Before he was Batman, he was Bruce Wayne. A reckless boy willing to break the rules for a girl who may be his worst enemy. The Nightwalkers are terrorizing Gotham City, and Bruce Wayne is next on their list. Bruce is turning eighteen and inheriting his family’s fortune, not to mention the keys to Wayne Industries.
The House of the Scorpion by Nancy Farmer
Matteo Alacrán was not born; he was harvested. His DNA came from El Patrón, lord of a country called Opium–a strip of poppy fields lying between the United States and what was once called Mexico. Matt’s first cell split and divided inside a petri dish.
Percy Jackson and the Olympians by Rick Riordan
Percy Jackson is a good kid, but he can’t seem to focus on his schoolwork or control his temper. And lately, being away at boarding school is only getting worse-Percy could have sworn his pre-algebra teacher turned into a monster and tried to kill him.
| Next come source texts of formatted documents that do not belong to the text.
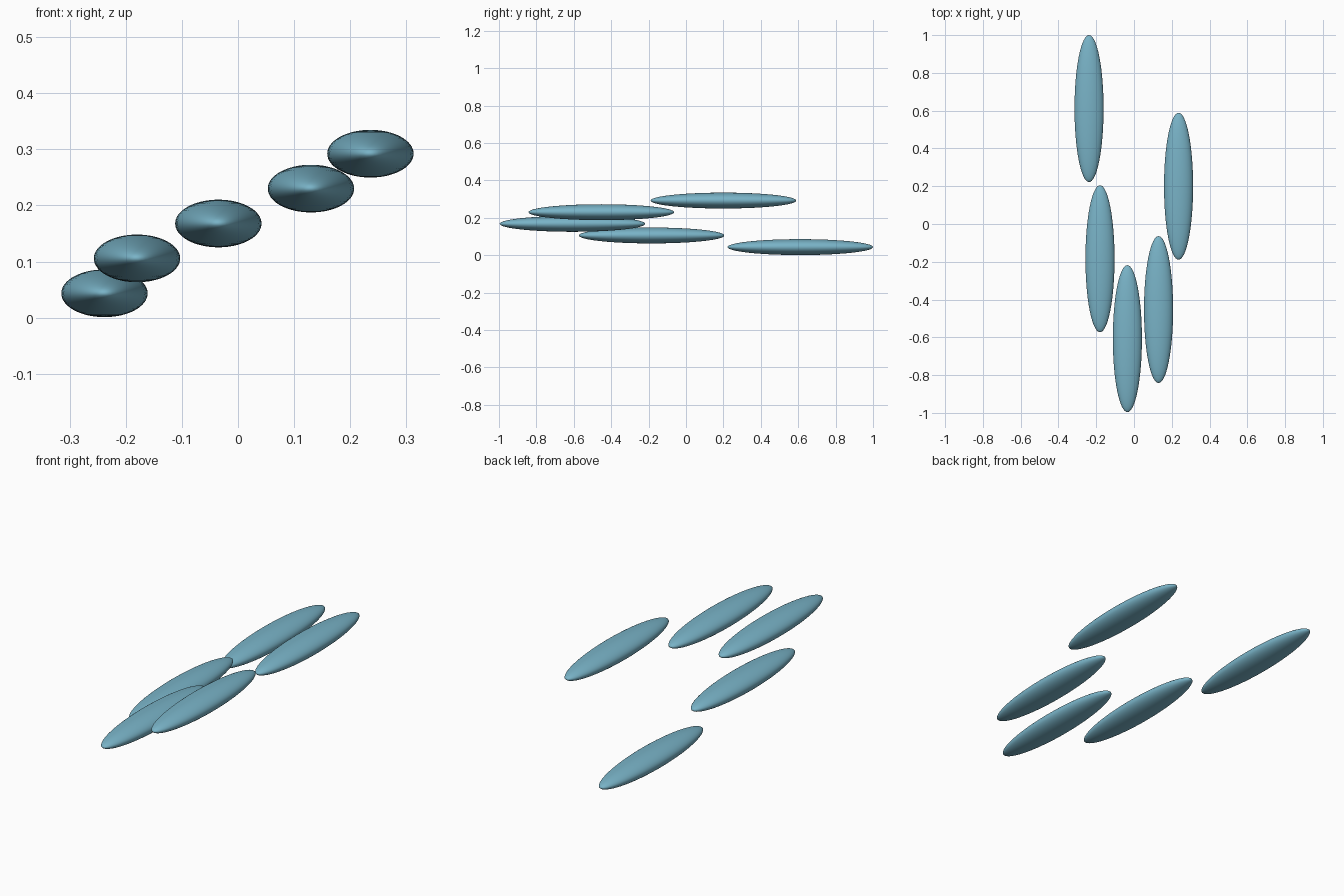
import bpy

cube = bpy.data.objects.get("Cube")
if cube:
    bpy.data.objects.remove(cube, do_unlink=True)

# Single soft blue material
blue = bpy.data.materials.new("soft_blue")
blue.use_nodes = True
COLOR = (0.19, 0.45, 0.57, 1.0)
blue.diffuse_color = COLOR
blue.node_tree.nodes["Principled BSDF"].inputs["Base Color"].default_value = COLOR

# Half sizes of every blade, and the rise between neighbours
HALF = (0.077, 0.389, 0.0425)
RISE = 0.0622
# Plan positions, from the lowest blade to the highest
CENTRES = [(-0.238, 0.611), (-0.180, -0.184), (-0.035, -0.607),
           (0.130, -0.453), (0.236, 0.200)]


def blade(name, x, y, z):
    """A smooth flattened ellipsoid lying along y."""
    bpy.ops.mesh.primitive_uv_sphere_add(segments=64, ring_count=32, radius=1,
                                         location=(x, y, z))
    ob = bpy.context.object
    ob.name = name
    ob.scale = HALF
    bpy.ops.object.transform_apply(location=False, rotation=False, scale=True)
    bpy.ops.object.shade_smooth()
    ob.data.materials.append(blue)


# Rising staircase of blades
for i, (x, y) in enumerate(CENTRES):
    blade(f"blade_{i + 1}", x, y, HALF[2] + 0.001 + i * RISE)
When Percy’s mom finds out, she knows it’s time that he knew the truth about where he came from.
The Outsiders by S.E. Hinton
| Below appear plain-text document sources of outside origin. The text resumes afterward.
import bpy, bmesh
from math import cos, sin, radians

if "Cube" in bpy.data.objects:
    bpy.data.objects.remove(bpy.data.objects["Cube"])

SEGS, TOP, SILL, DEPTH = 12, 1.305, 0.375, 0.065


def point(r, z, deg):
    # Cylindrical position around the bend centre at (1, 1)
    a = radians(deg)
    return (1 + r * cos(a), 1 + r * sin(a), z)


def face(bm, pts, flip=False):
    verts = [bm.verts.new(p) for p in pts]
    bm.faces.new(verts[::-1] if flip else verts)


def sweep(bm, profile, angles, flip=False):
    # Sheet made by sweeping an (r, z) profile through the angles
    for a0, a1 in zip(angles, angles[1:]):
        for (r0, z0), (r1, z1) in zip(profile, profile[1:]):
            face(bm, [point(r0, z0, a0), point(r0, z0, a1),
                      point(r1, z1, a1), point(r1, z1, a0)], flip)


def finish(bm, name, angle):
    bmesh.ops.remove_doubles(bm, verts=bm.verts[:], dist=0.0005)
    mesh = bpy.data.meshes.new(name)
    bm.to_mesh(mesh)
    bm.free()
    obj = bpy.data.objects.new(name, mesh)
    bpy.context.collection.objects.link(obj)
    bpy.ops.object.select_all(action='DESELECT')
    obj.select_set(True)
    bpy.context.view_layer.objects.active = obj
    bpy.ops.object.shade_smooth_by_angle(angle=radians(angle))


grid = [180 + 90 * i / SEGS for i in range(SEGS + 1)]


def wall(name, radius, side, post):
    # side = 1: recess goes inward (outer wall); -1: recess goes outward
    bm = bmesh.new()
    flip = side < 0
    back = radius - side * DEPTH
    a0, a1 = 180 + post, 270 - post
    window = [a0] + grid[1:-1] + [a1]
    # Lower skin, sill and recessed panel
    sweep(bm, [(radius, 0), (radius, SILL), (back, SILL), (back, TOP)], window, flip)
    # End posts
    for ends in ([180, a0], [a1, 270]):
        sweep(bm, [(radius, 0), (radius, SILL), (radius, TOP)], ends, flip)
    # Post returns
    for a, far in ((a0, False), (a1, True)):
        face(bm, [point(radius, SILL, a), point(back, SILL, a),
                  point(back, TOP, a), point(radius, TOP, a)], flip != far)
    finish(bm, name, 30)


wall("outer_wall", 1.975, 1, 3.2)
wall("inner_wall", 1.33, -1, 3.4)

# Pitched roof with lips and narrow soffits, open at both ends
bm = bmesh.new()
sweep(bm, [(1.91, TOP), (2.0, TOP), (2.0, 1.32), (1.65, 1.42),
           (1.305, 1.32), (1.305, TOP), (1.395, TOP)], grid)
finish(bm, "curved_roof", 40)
No one ever said life was easy. But Ponyboy is pretty sure that he’s got things figured out. He knows that he can count on his brothers, Darry and Sodapop. And he knows that he can count on his friends—true friends who would do anything for him, like Johnny and Two-Bit.
Merlin (The Lost Years) by T.A. Barron
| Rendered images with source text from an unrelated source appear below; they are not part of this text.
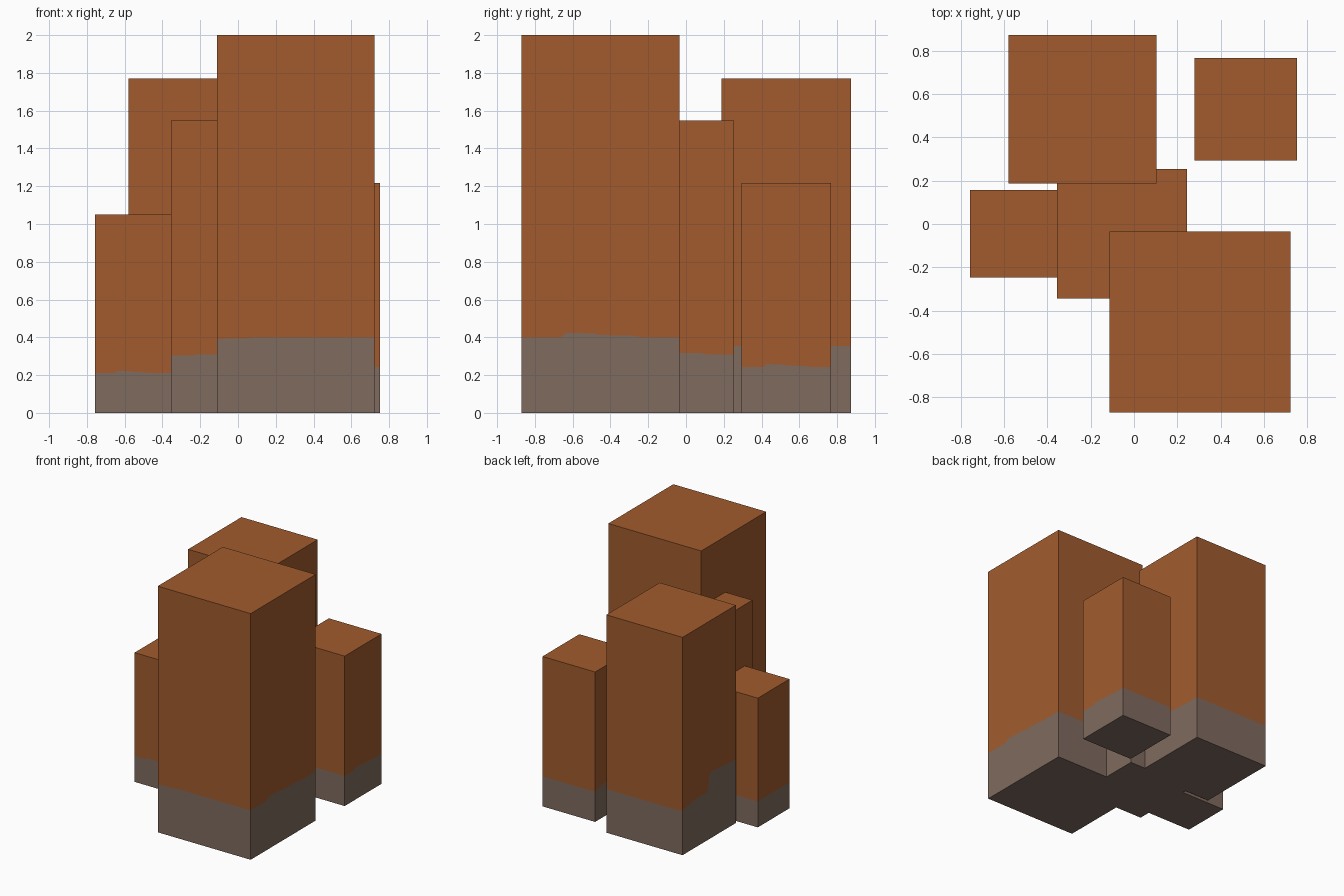
import bpy

if "Cube" in bpy.data.objects:
    bpy.data.objects.remove(bpy.data.objects["Cube"])


def make_material(name, rgb):
    m = bpy.data.materials.new(name)
    m.diffuse_color = (*rgb, 1.0)
    m.use_nodes = True
    m.node_tree.nodes["Principled BSDF"].inputs["Base Color"].default_value = m.diffuse_color
    return m


RUST = make_material("rust_orange", (0.356, 0.105, 0.027))
GREY = make_material("warm_grey", (0.216, 0.147, 0.114))

# Height of the grey band along each wall, as (position, fraction of height),
# read left to right when looking at the wall from outside
FLAT = [(0, .2), (1, .2)]
FRONT = [(0, .196), (.2, .197), (.22, .2), (1, .2)]
WAVY = [(0, .2), (.25, .2), (.28, .212), (.46, .21), (.5, .206),
        (.72, .204), (.76, .2), (1, .2)]
STEP = [(0, .29), (.46, .305), (.5, .285), (.53, .22), (.75, .222), (1, .206)]


def column(name, x0, y0, size, height, bands):
    """Square column whose four walls are split into grey base and rust top."""
    x1, y1 = x0 + size, y0 + size
    corners = [(x0, y0), (x1, y0), (x1, y1), (x0, y1)]
    verts, faces, mats = [], [], []

    def quad(points, mat):
        n = len(verts)
        verts.extend(points)
        faces.append(tuple(range(n, n + len(points))))
        mats.append(mat)

    # Walls in the order front, right, back, left
    for i, band in enumerate(bands):
        (ax, ay), (bx, by) = corners[i], corners[(i + 1) % 4]

        def at(t, z):
            return (ax + (bx - ax) * t, ay + (by - ay) * t, z)

        for (t0, f0), (t1, f1) in zip(band, band[1:]):
            z0, z1 = f0 * height, f1 * height
            quad([at(t0, 0), at(t1, 0), at(t1, z1), at(t0, z0)], 1)
            quad([at(t0, z0), at(t1, z1), at(t1, height), at(t0, height)], 0)

    # Top and underside
    quad([(x, y, height) for x, y in corners], 0)
    quad([(x, y, 0) for x, y in reversed(corners)], 1)

    mesh = bpy.data.meshes.new(name)
    mesh.from_pydata(verts, [], faces)
    mesh.materials.append(RUST)
    mesh.materials.append(GREY)
    for poly, mat in zip(mesh.polygons, mats):
        poly.material_index = mat
    obj = bpy.data.objects.new(name, mesh)
    bpy.context.collection.objects.link(obj)
    return obj


# The left wall band runs from back to front, so the step is reversed
LEFT = [(1 - t, f) for t, f in reversed(STEP)]
USUAL = [FRONT, WAVY, FLAT, LEFT]
column("tallest_column", -0.112, -0.87, 0.835, 2.0, USUAL)
column("back_column", -0.58, 0.188, 0.685, 1.77, USUAL)
column("centre_column", -0.355, -0.345, 0.60, 1.547, USUAL)
column("small_left_column", -0.756, -0.248, 0.406, 1.05, [WAVY, FLAT, FLAT, FLAT])
column("small_right_column", 0.28, 0.294, 0.473, 1.218, USUAL)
Washed up on the shores of ancient Wales, the boy had no home, no memory and no name… he was determined to find all three. This best-selling series follows the adventures and training of young Merlin on the mist-shrouded isle of Fincayra, an enchanted land between earth and sky that is being destroyed by blight.
Long Way Down by Jason Reynolds
Or, you can call it a gun. That’s what fifteen-year-old Will has shoved in the back waistband of his jeans. See, his brother Shawn was just murdered. And Will knows the rules. No crying. No snitching. Revenge. That’s where Will’s now heading, with that gun shoved in the back waistband of his jeans, the gun that was his brother’s gun.
The Graveyard Book by Neil Gaiman
It takes a graveyard to raise a child. Nobody Owens, known as Bod, is a normal boy. He would be completely normal if he didn’t live in a graveyard, being raised by ghosts, with a guardian who belongs to neither the world of the living nor the dead.
Looking for Alaska by John Green
Miles “Pudge” Halter is abandoning his safe-okay, boring-life. Fascinated by the last words of famous people, Pudge leaves for boarding school to seek what a dying Rabelais called the “Great Perhaps.” Pudge becomes encircled by friends whose lives are everything but safe and boring.
Holes by Louis Sachar
Stanley Yelnats is under a curse. A curse that began with his no-good-dirty-rotten-pig-stealing-great-great-grandfather and has since followed generations of Yelnatses. Now Stanley has been unjustly sent to a boys’ detention center, Camp Green Lake, where the boys build character by spending all day, every day digging holes.
Stormbreaker by Anthony Horowitz
They said his uncle Ian died in a car accident. But Alex Rider knows that’s a lie, and the bullet holes in the windshield prove it. Yet he never suspected the truth: his uncle was really a spy for Britain’s top secret intelligence agency. And now Alex has been recruited to find his uncle’s killers . . .
Dear Evan Hansen by Multiple Authors
When a letter that was never meant to be seen by anyone draws high school senior Evan Hansen into a family’s grief over the loss of their son, he is given the chance of a lifetime: to belong. He just has to stick to a lie he never meant to tell, that the notoriously troubled Connor Murphy was his secret best friend.
Hatchet by Gary Paulsen
Thirteen-year-old Brian Robeson, haunted by his secret knowledge of his mother’s infidelity, is traveling by single-engine plane to visit his father for the first time since the divorce. When the plane crashes, killing the pilot, the sole survivor is Brian. He is alone in the Canadian wilderness.
The Boy in the Striped Pajamas by John Boyne
When Bruno returns home from school one day, he discovers that his belongings are being packed in crates. His father has received a promotion and the family must move to a new house far, far away, where there is no one to play with and nothing to do. A tall fence stretches as far as the eye can see and cuts him off from the strange people in the distance.
Comment Below: What Books for Teenage Boys do you love to read?